Look through the entries that follow and return each line that has the string "other".

DATA LISTING
= = =
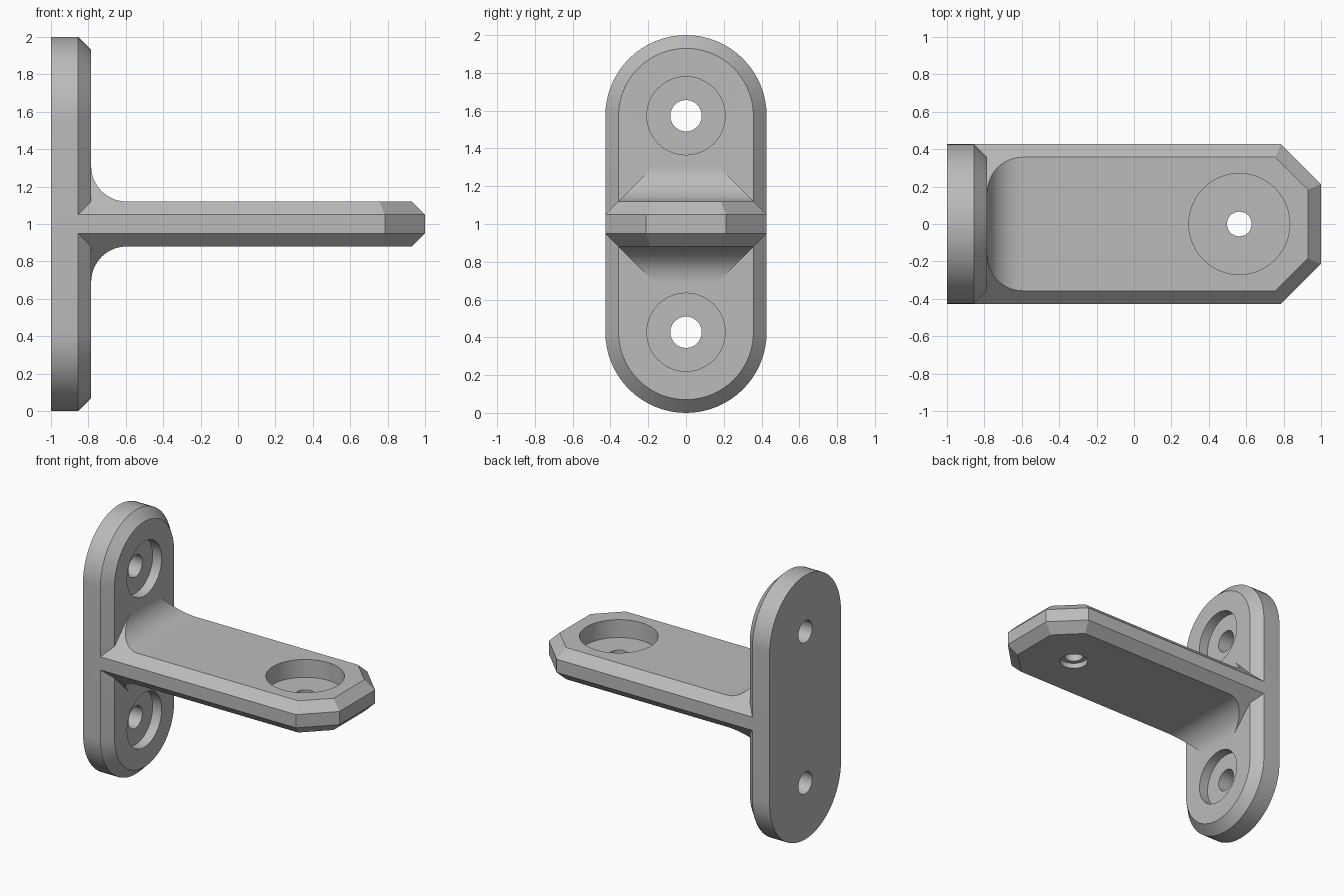
import bpy, bmesh
from math import sin, cos, pi, tan
from mathutils import Matrix, Vector

cube = bpy.data.objects.get("Cube")
if cube:
    bpy.data.objects.remove(cube, do_unlink=True)

grey = bpy.data.materials.new("plain grey")
grey.use_nodes = True
colour = (0.5, 0.5, 0.5, 1)
grey.diffuse_color = colour
grey.node_tree.nodes["Principled BSDF"].inputs["Base Color"].default_value = colour

HALF_W = 0.427     # half width of plate and arm
CHAMFER = 0.07
FACE_X = -0.785    # front face of the plate
HALF_T = 0.12      # half thickness of the arm
EDGE = HALF_T - CHAMFER
FILLET = 0.19


def loft(name, rings):
    """Solid from a stack of matching rings, capped at both ends."""
    bm = bmesh.new()
    loops = [[bm.verts.new(p) for p in ring] for ring in rings]
    n = len(loops[0])
    for a, b in zip(loops, loops[1:]):
        for i in range(n):
            j = (i + 1) % n
            bm.faces.new((a[i], a[j], b[j], b[i]))
    bm.faces.new(loops[0][::-1])
    bm.faces.new(loops[-1])
    bmesh.ops.recalc_face_normals(bm, faces=bm.faces)
    mesh = bpy.data.meshes.new(name)
    bm.to_mesh(mesh)
    bm.free()
    mesh.materials.append(grey)
    ob = bpy.data.objects.new(name, mesh)
    bpy.context.collection.objects.link(ob)
    return ob


def combine(ob, other, operation):
    """Apply a boolean and remove the second solid."""
    mod = ob.modifiers.new("combine", 'BOOLEAN')
    mod.operation, mod.solver, mod.object = operation, 'EXACT', other
    bpy.context.view_layer.objects.active = ob
    bpy.ops.object.modifier_apply(modifier=mod.name)
    bpy.data.objects.remove(other, do_unlink=True)


def drill(ob, start, axis, radius, depth):
    """Cut a round hole from start along axis."""
    turn = Vector(axis).to_track_quat('Z', 'Y').to_matrix()
    rings = [[Vector(start) + turn @ Vector((radius * cos(a), radius * sin(a), h))
              for a in [2 * pi * i / 48 for i in range(48)]]
             for h in (-0.05, depth)]
    cutter = loft("hole_cutter", rings)
    cutter.hide_render = True
    combine(ob, cutter, 'DIFFERENCE')


# Wall plate: round-ended slab with a chamfered front edge
def stadium(x, inset):
    r = HALF_W - inset
    ring = []
    for z, start in ((2 - HALF_W, 0), (HALF_W, pi)):
        for i in range(33):
            a = start + pi * i / 32
            ring.append((x, r * cos(a), z + r * sin(a)))
    return ring


bracket = loft("wall_bracket", [stadium(-1, 0), stadium(FACE_X - CHAMFER, 0),
                                stadium(FACE_X, CHAMFER)])


# Arm outline with clipped corners, shrinking away from the mid plane
def arm_ring(z, inset):
    s = inset * tan(pi / 8)
    half = [(-0.93, HALF_W - inset), (0.785 - s, HALF_W - inset), (1 - inset, 0.213 - s)]
    return [(x, y, z) for x, y in half] + [(x, -y, z) for x, y in reversed(half)]


rise = 0.27
arm = loft("support_arm", [arm_ring(1 - EDGE - rise, rise), arm_ring(1 - EDGE, 0),
                           arm_ring(1 + EDGE, 0), arm_ring(1 + EDGE + rise, rise)])

# Side profile of the arm with fillets above and below at the plate
top = HALF_T + FILLET
upper = [(-0.96, top)]
for i in range(17):
    a = pi + pi / 2 * i / 16
    upper.append((FACE_X + FILLET + FILLET * cos(a), top + FILLET * sin(a)))
upper.append((1.1, HALF_T))
profile = [(x, 1 + z) for x, z in upper] + [(x, 1 - z) for x, z in reversed(upper)]
side = loft("arm_profile", [[(x, y, z) for x, z in profile] for y in (-0.5, 0.5)])
combine(arm, side, 'INTERSECT')
combine(bracket, arm, 'UNION')

# Screw holes and counterbores in the plate
for z in (HALF_W, 2 - HALF_W):
    drill(bracket, (FACE_X, 0, z), (-1, 0, 0), 0.207, 0.075)
    drill(bracket, (FACE_X, 0, z), (-1, 0, 0), 0.083, 0.3)

# Socket and through hole in the arm, with a small recess beneath
tip = 0.563
drill(bracket, (tip, 0, 1 + HALF_T), (0, 0, -1), 0.27, 0.135)
drill(bracket, (tip, 0, 1 + HALF_T), (0, 0, -1), 0.066, 0.3)
drill(bracket, (tip, 0, 1 - HALF_T), (0, 0, 1), 0.1, 0.04)

bpy.ops.object.select_all(action='DESELECT')
bracket.select_set(True)
bpy.context.view_layer.objects.active = bracket
bpy.ops.object.shade_smooth_by_angle(angle=pi / 7)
= = =
ANSWER BOX
def combine(ob, other, operation):
    mod.operation, mod.solver, mod.object = operation, 'EXACT', other
    bpy.data.objects.remove(other, do_unlink=True)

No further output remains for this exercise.